Other important factors to consider while investing in mutual funds are:
- Morningstar Rating: Morningstar tool analyzes the mutual funds and rates them from 1 star to 5 stars based upon their performance and other parameters comparing to similar asset classes and schemes available in the markets (5 stars being the best fund in the category). Top 10% of mutual funds in a category receive 5 stars and the bottom 10% mutual funds receive 1 star. The rating is provided for 1, 3 and 5 years as well as overall star rating to check on overall performance.
- Alpha: Alpha is risk-adjusted return parameters that measure of the difference between fund’s actual returns and its expected returns, comparing the same with benchmark index. A positive alpha compared to benchmark means that the fund has performed better and a negative alpha indicates the fund’s under-performance comparing to its benchmark. So “higher the alpha, better the fund for investment purposes”.
- Beta: A volatility factor, the measure of a mutual fund’s sensitivity to market fluctuations. The market/index has its beta of 1, so a beta of 1.5 shows that the fund has performed 50% better than its benchmark index in up markets and 50% worse in down markets, assuming all remaining fund analysis factors remain constant. Beta can be a useful tool when at least some of a fund’s performance history can be explained by the market as a whole. Beta is particularly appropriate when used to measure the risk of a combined portfolio of mutual funds. So “more the Beta, better the fund’s returns but volatility also goes up with higher Beta”.
- Sharpe Ratio: Risk-adjusted performance parameter that measure the reward per unit of risk. Thus a higher Sharpe ratio compared to benchmark / category peer funds indicates better risk adjusted return for the fund, meaning less risk for higher returns. So, “higher the Sharpe ratio, better is the fund’s historical risk-adjusted performance, which may also be implicated in future considering the past performance.”
- Turnover Ratio: It checks the mutual fund’s trading activity. It analyzes the manager’s trading strategy (short term or long term) and the asset flow of the fund. So, Lower the Turnover ratio, more long term is the investment approach of the mutual fund, which shows the better stock selection and trust by the manager on investments.”

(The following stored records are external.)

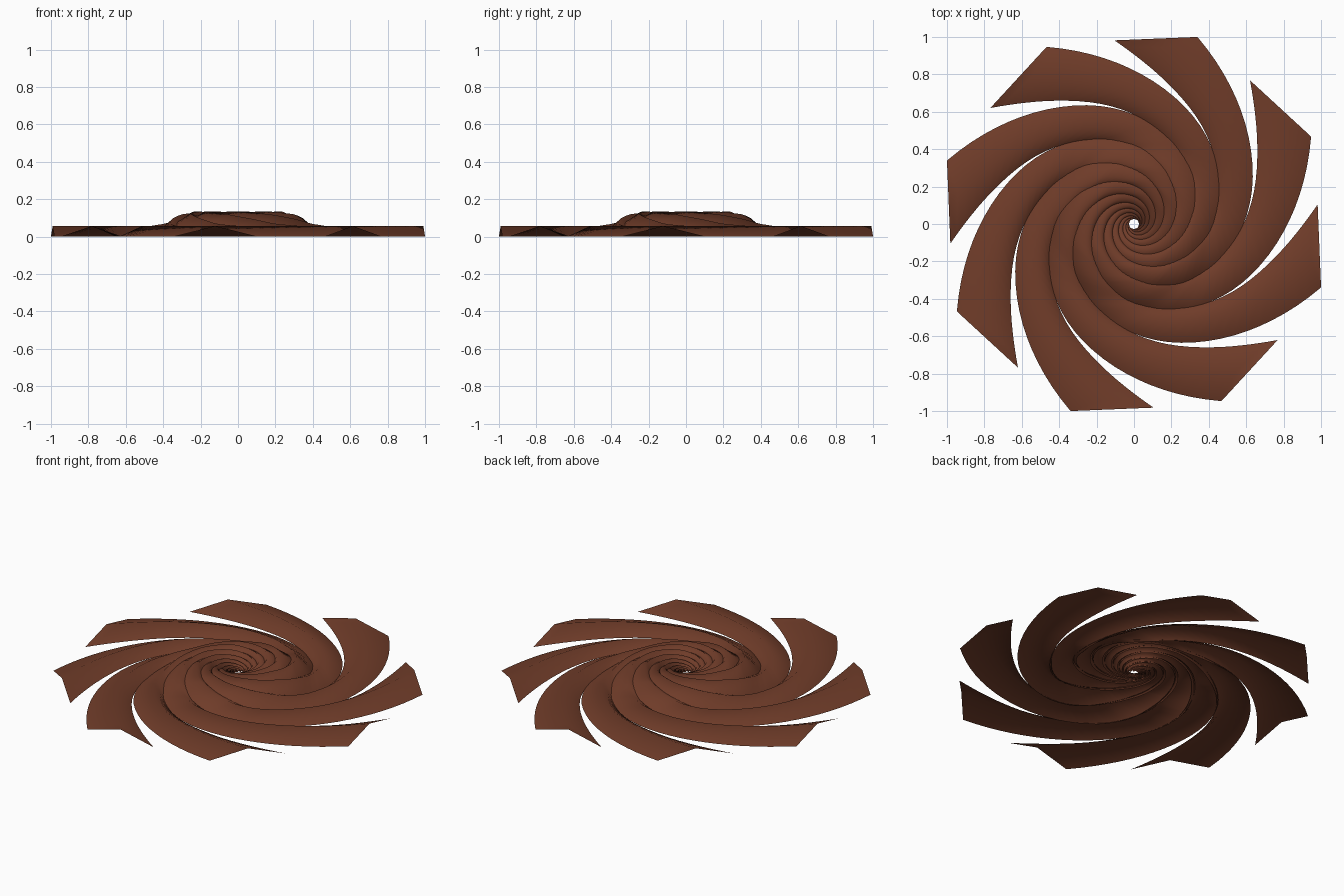
import bpy, bmesh, math

if "Cube" in bpy.data.objects:
    bpy.data.objects.remove(bpy.data.objects["Cube"])

BLADES = 8
STEPS = 90
TIP_R, CORE_R = 1.056, 0.03

# Height of the blade ridge by radius: flat rim, raised ring, sunken centre
RIDGE = [(0.0, 0.065), (0.05, 0.085), (0.10, 0.112), (0.16, 0.130), (0.23, 0.135),
         (0.30, 0.120), (0.36, 0.095), (0.41, 0.068), (0.47, 0.056), (2.0, 0.055)]


def ridge_height(r):
    for (r0, z0), (r1, z1) in zip(RIDGE, RIDGE[1:]):
        if r <= r1:
            return z0 + (z1 - z0) * (r - r0) / (r1 - r0)
    return RIDGE[-1][1]


def spiral_angle(r):
    """Angle of the outer blade edge: a log spiral that opens up near the tip."""
    u = math.log(r / 0.686)
    if u <= 0:
        x = u / 0.41
    else:
        a = 0.1094
        x = (-0.41 + math.sqrt(0.1681 + 4 * a * u)) / (2 * a)
    return math.radians(71.2 - 49) + x


def polar(r, a):
    return r * math.cos(a), r * math.sin(a)


brown = bpy.data.materials.new("warm_brown")
brown.diffuse_color = (0.16, 0.045, 0.022, 1)
brown.use_nodes = True
brown.node_tree.nodes["Principled BSDF"].inputs["Base Color"].default_value = brown.diffuse_color

# One hollow, tent-shaped blade swept along the spiral
bm = bmesh.new()
previous = None
for i in range(STEPS + 1):
    r = TIP_R * (CORE_R / TIP_R) ** (i / STEPS)
    rb = r * 0.935
    gap = math.radians(34 * (rb - 0.587))
    ax, ay = polar(r, spiral_angle(r))
    bx, by = polar(rb, spiral_angle(rb) + math.tau / BLADES - gap)
    mx, my = (ax + bx) / 2, (ay + by) / 2
    top = ridge_height(math.hypot(mx, my))
    low = max(0.0, top - 0.055 * min(1.0, 0.35 + 1.3 * r))
    row = [bm.verts.new(p) for p in ((ax, ay, low), (mx, my, top), (bx, by, low))]
    if previous:
        for k in range(2):
            bm.faces.new((previous[k], previous[k + 1], row[k + 1], row[k]))
    previous = row
bm.normal_update()
if sum(f.normal.z for f in bm.faces) < 0:
    bmesh.ops.reverse_faces(bm, faces=bm.faces[:])
for f in bm.faces:
    f.smooth = True
mesh = bpy.data.meshes.new("spiral_blade")
bm.to_mesh(mesh)
bm.free()
mesh.materials.append(brown)

# Repeat the blade around the centre
for n in range(BLADES):
    blade = bpy.data.objects.new(f"spiral_blade_{n + 1}", mesh)
    blade.rotation_euler.z = n * math.tau / BLADES
    bpy.context.collection.objects.link(blade)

- Expense Ratio: Expense ratio is the annual fees that mutual funds charge their investors. It is expressed as the percentage of net assets. Expense ratio is inclusive of 12b-1 fees, management fees, administrative fees, operating costs, and all other asset-based costs incurred by the fund. So, “lesser the expense ratio of the fund, better are the returns of the fund”.
So, “a mutual fund must have a high CRISIL Rating, high Morningstar Rating, comparatively high Alpha, Reasonable Beta, High Sharpe Ratio, Low Turnover Ratio and Low Expense Ratio”. A Mutual Fund with such indicators can certainly be considered as one of the best available investment options in the Mutual Fund domain.